As an independent artist, people always tell me that to survive you have to take 2 steps left whilst walking forward or you’ll go in circles, so I always keep an open mind to new ventures, avenues and pathways through this minefield called the music biz. One such diversion presented itself to me recently in the form of a country duet, originally meant for Dolly Parton, but sung by Tim Rose. Tim was an original American troubadour who was a founding Greenwich Village folk musician in the 1960s, and former band member with the likes of Mama Cass (Mamas and Papas), and later in life Andy Summers (The Police) and Mick Jones (Foreigner). Sadly, I never met Tim Rose before he died in 2002, but by pure chance I was asked by an old friend of Tim’s  if I would supply “Dolly Parton-like vocals” and work the track, originally recorded in 1988.

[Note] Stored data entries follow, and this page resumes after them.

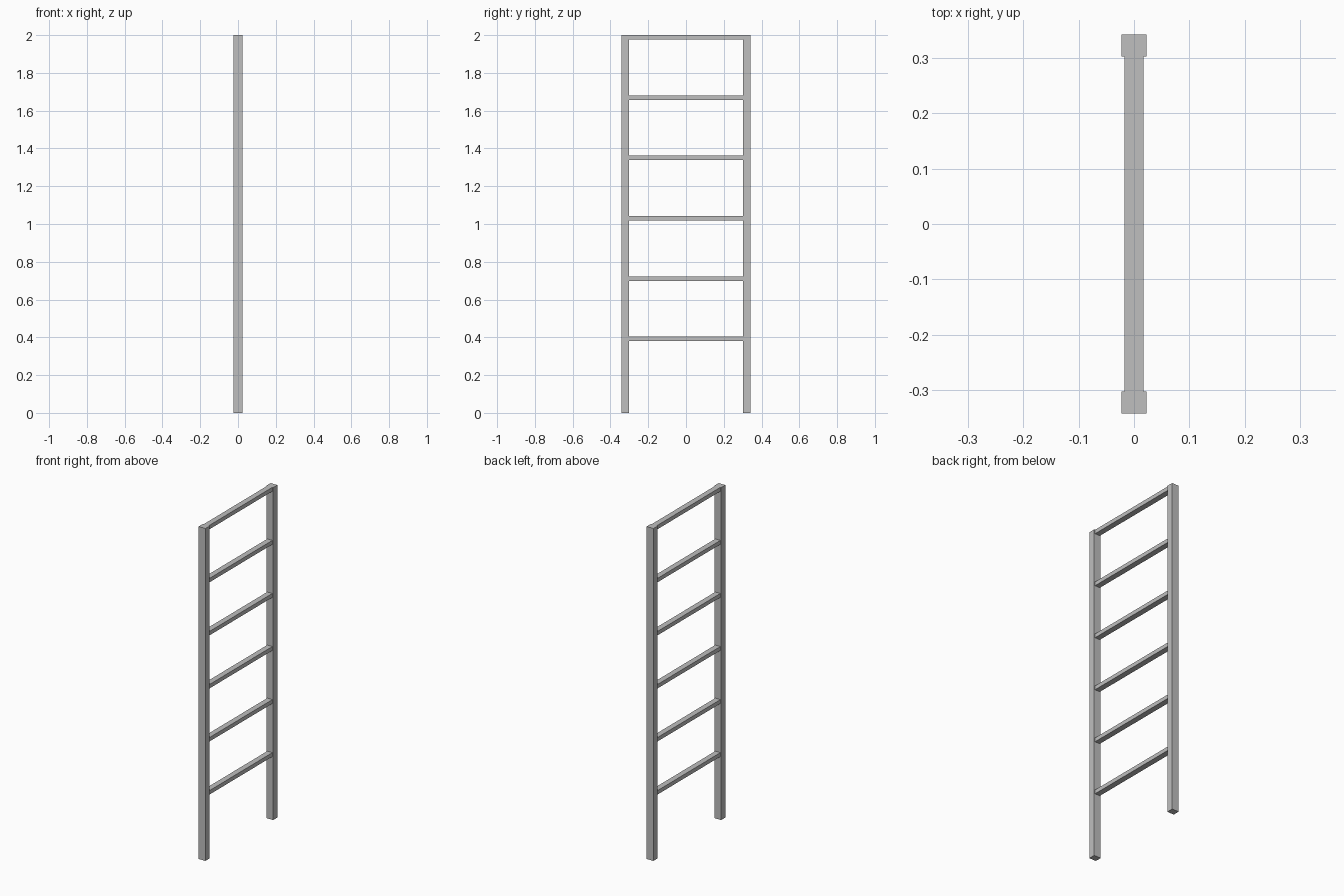
import bpy

default = bpy.data.objects.get("Cube")
if default:
    bpy.data.objects.remove(default, do_unlink=True)

# Single plain grey finish
GREY = (0.52, 0.52, 0.52, 1.0)
grey = bpy.data.materials.new("plain grey")
grey.use_nodes = True
grey.diffuse_color = GREY
grey.node_tree.nodes["Principled BSDF"].inputs["Base Color"].default_value = GREY

HEIGHT = 2.0
HALF_WIDTH = 0.342
RAIL_X, RAIL_Y = 0.045, 0.04
RUNG_X, RUNG_Z = 0.034, 0.024
RUNG_COUNT = 6
FIRST_RUNG = 0.392


def box(name, size, center):
    bpy.ops.mesh.primitive_cube_add(size=1, location=center)
    obj = bpy.context.object
    obj.name = name
    obj.scale = size
    bpy.ops.object.transform_apply(location=False, rotation=False, scale=True)
    obj.data.materials.append(grey)
    return obj


# Two upright rails
for name, side in (("front_rail", -1), ("back_rail", 1)):
    box(name, (RAIL_X, RAIL_Y, HEIGHT),
        (0, side * (HALF_WIDTH - RAIL_Y / 2), HEIGHT / 2))

# Evenly spaced rungs, the last one flush with the rail tops
last_rung = HEIGHT - RUNG_Z / 2
step = (last_rung - FIRST_RUNG) / (RUNG_COUNT - 1)
span = 2 * (HALF_WIDTH - RAIL_Y)
for i in range(RUNG_COUNT):
    box(f"rung_{i + 1}", (RUNG_X, span, RUNG_Z), (0, 0, FIRST_RUNG + i * step))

The tracks were originally recorded on 2″ tape, so the tape needed to be baked and digitized prior to landing on my studio desk. I had 24 tracks to play with that had been encoded at 24bit/96khz, which I brought immediately into PreSonus Studio One Professional v2.  The job of identifying the microphones that were used in the original recording was completely irrelevant with Studio One, as it was far simpler just to make the recording sound how it should by using the simplest included Studio One features: Channel Strip, CompressorPro EQOpenAIR reverb and, my favorite by far, the Mulitiband Dynamics effect on the Master channel which glues the track together—sometimes much better than using summing mixers that cost in the thousands.

I recorded my vocals through the PreSonus AudioBox 1818VSL, dropped the majority of unnecessary channels/recordings, and sculpted a rough mix before handing the final session over to my producer/mastering guru, Adam Mills. Adam  added some heart-poundingly heavy kick drum and a sprinkle of the missing magic by adding just 2-3% OpenAir in the Mastering/Project section of Studio One, as an insert, with a tight room preset— and no more pre-delay than 15-20ms. There you go, now I’m even handing out secrets!

The result is “You Can Hurry Darling (And I’ll Walk Slow)” which now sounds like I was in the room with Tim Rose at the same time, All thanks to Studio One and PreSonus. Here’s a sample, the full single drops Feb. 14!